So we now multiply everything together (500 x 10% x 4%) and we get 2. So every month, there are 2 sales from organic search.
But with the work will be doing, we’ll see some improvements.
A 15% improvement in the clickthrough rate will give us a new rate of 11.5%.
A 5% increase in conversion takes the new rate up to 4.2%
Now when we multiply all these numbers together, we get 2.42 sales a month. So we’ve increased the number of sales by 0.42 a month.
That doesn’t seem like a big deal, but consider that the site sells Calvin Klein frames for around £120 ($186), that’s an extra $78 a month. Or $936 a year. A thousand bucks from one page, that’s a pretty good going. Do this for a couple more pages, and the client will love you.
You’ve now got the tools to break down all the necessary work, and put a value next to it, with a clear goal (whatever your client’s priorities) in mind. That’s hugely comforting for hard-pressed businesses. And you don’t even need to tell them you had our help.
Will this approach work more effectively than what you’re doing currently? Let’s think about it. Go back to the problems I listed at the beginning:
a) Hard pressed businesses think that because they can speak their language they can also write it, so why pay someone else to write the copy in these straightened times?
But if you do these optimizations, you’ll probably bring more traffic to the site. And assuming you’re a half-decent copywriter, you’ll also improve conversion. More traffic plus higher conversions equals lots more revenue. You’re an awesome investment. Businesses can’t afford not to hire you.
b) You don’t know who wrote the existing copy (that you want to change). It might be the person you’re speaking to.
Yes, they might have done the copy, but they sure as sh…ugar haven’t done any optimization (or if they have, they’ve not done a good job). Now you can objectively say, "Look, these areas need work, so why don’t I look at these pages holistically (ie, do the copy too) and see what kind of return I can get?”
c) You’re probably not the only copywriter who has pitched to that company. You need to stand out.

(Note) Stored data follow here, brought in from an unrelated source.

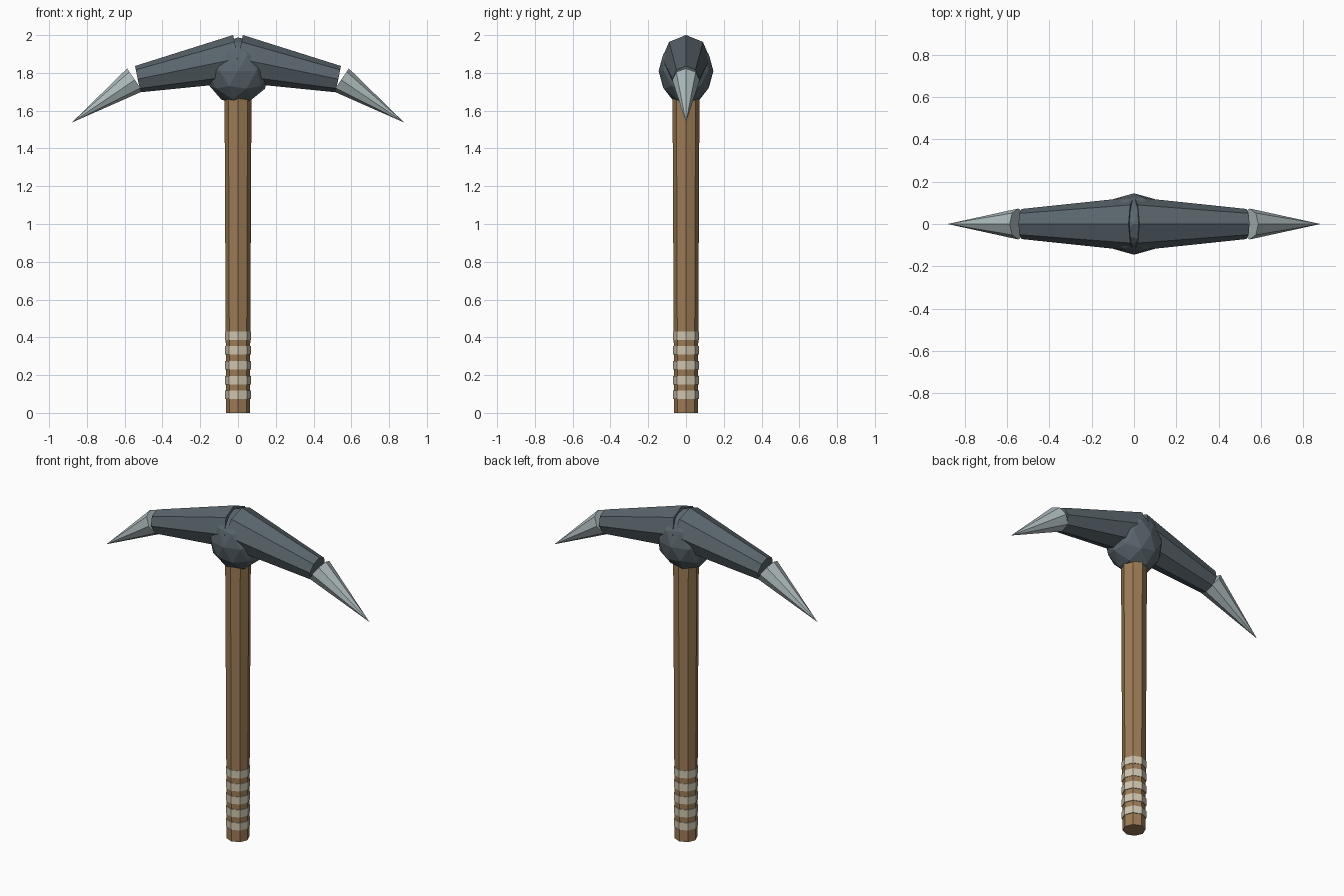
import bpy
from mathutils import Vector

if "Cube" in bpy.data.objects:
    bpy.data.objects.remove(bpy.data.objects["Cube"])


def material(name, rgb):
    m = bpy.data.materials.new(name)
    m.diffuse_color = (*rgb, 1)
    m.use_nodes = True
    m.node_tree.nodes["Principled BSDF"].inputs["Base Color"].default_value = m.diffuse_color
    return m


WOOD = material("wood", (0.33, 0.20, 0.09))
WRAP = material("wrap", (0.62, 0.56, 0.42))
IRON = material("dark_iron", (0.10, 0.13, 0.15))
STEEL = material("steel", (0.42, 0.50, 0.51))


def taper(name, start, end, r1, r2, mat):
    """Flat-faced eight-sided prism or cone between two points."""
    a, b = Vector(start), Vector(end)
    bpy.ops.mesh.primitive_cone_add(vertices=8, radius1=r1, radius2=r2,
                                    depth=(b - a).length, location=(a + b) / 2)
    ob = bpy.context.object
    ob.rotation_mode = 'QUATERNION'
    d = (b - a).normalized()
    ob.rotation_quaternion = Vector((0, 0, 1)).rotation_difference(d)
    ob.name = name
    ob.data.materials.append(mat)
    return ob


# Handle, slightly wider at the top
taper("handle", (0, 0, 0), (0, 0, 1.80), 0.063, 0.072, WOOD)

# Grip wrapping bands
for i in range(5):
    z = 0.095 + i * 0.0785
    taper(f"grip_band_{i + 1}", (0, 0, z - 0.0225), (0, 0, z + 0.0225),
          0.068, 0.068, WRAP)

# Faceted hub where the handle meets the head
bpy.ops.mesh.primitive_ico_sphere_add(subdivisions=2, radius=1, location=(0, 0, 1.81))
hub = bpy.context.object
hub.name = "hub"
hub.scale = (0.168, 0.145, 0.178)
hub.data.materials.append(IRON)

# Head arms and pointed tips on both sides
for side, s in (("left", -1), ("right", 1)):
    taper(f"head_arm_{side}", (0, 0, 1.876), (s * 0.531, 0, 1.767), 0.127, 0.071, IRON)
    taper(f"tip_{side}", (s * 0.546, 0, 1.763), (s * 0.88, 0, 1.537), 0.073, 0, STEEL)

With Wordtracker’s help, you’ll stick out so much people’s eyes will hurt. You can kill the competition, and make it look like an accident.
Wait, what? Sorry, mind wandered. No, with our tools you can slaughter them. METAPHORICALLY. You can win more business and make yourself look awesome.
Take a free 7-day trial of Wordtracker’s Site Audit tool
If you want to win more business, you can try Wordtracker free for 7 days
Wordtracker instantly identifies a potential client’s site’s SEO problems. It gives easy-to-follow recommendations for making SEO improvements. You’ll:
- Benefit from easy set up. Just type in the client’s website address, we do the rest.
- Save time. Get a thorough and instant SEO site report, ideal for your next pitch.
- Get up to 15 site audits per month. Ideal when you’re speaking with a number of potential clients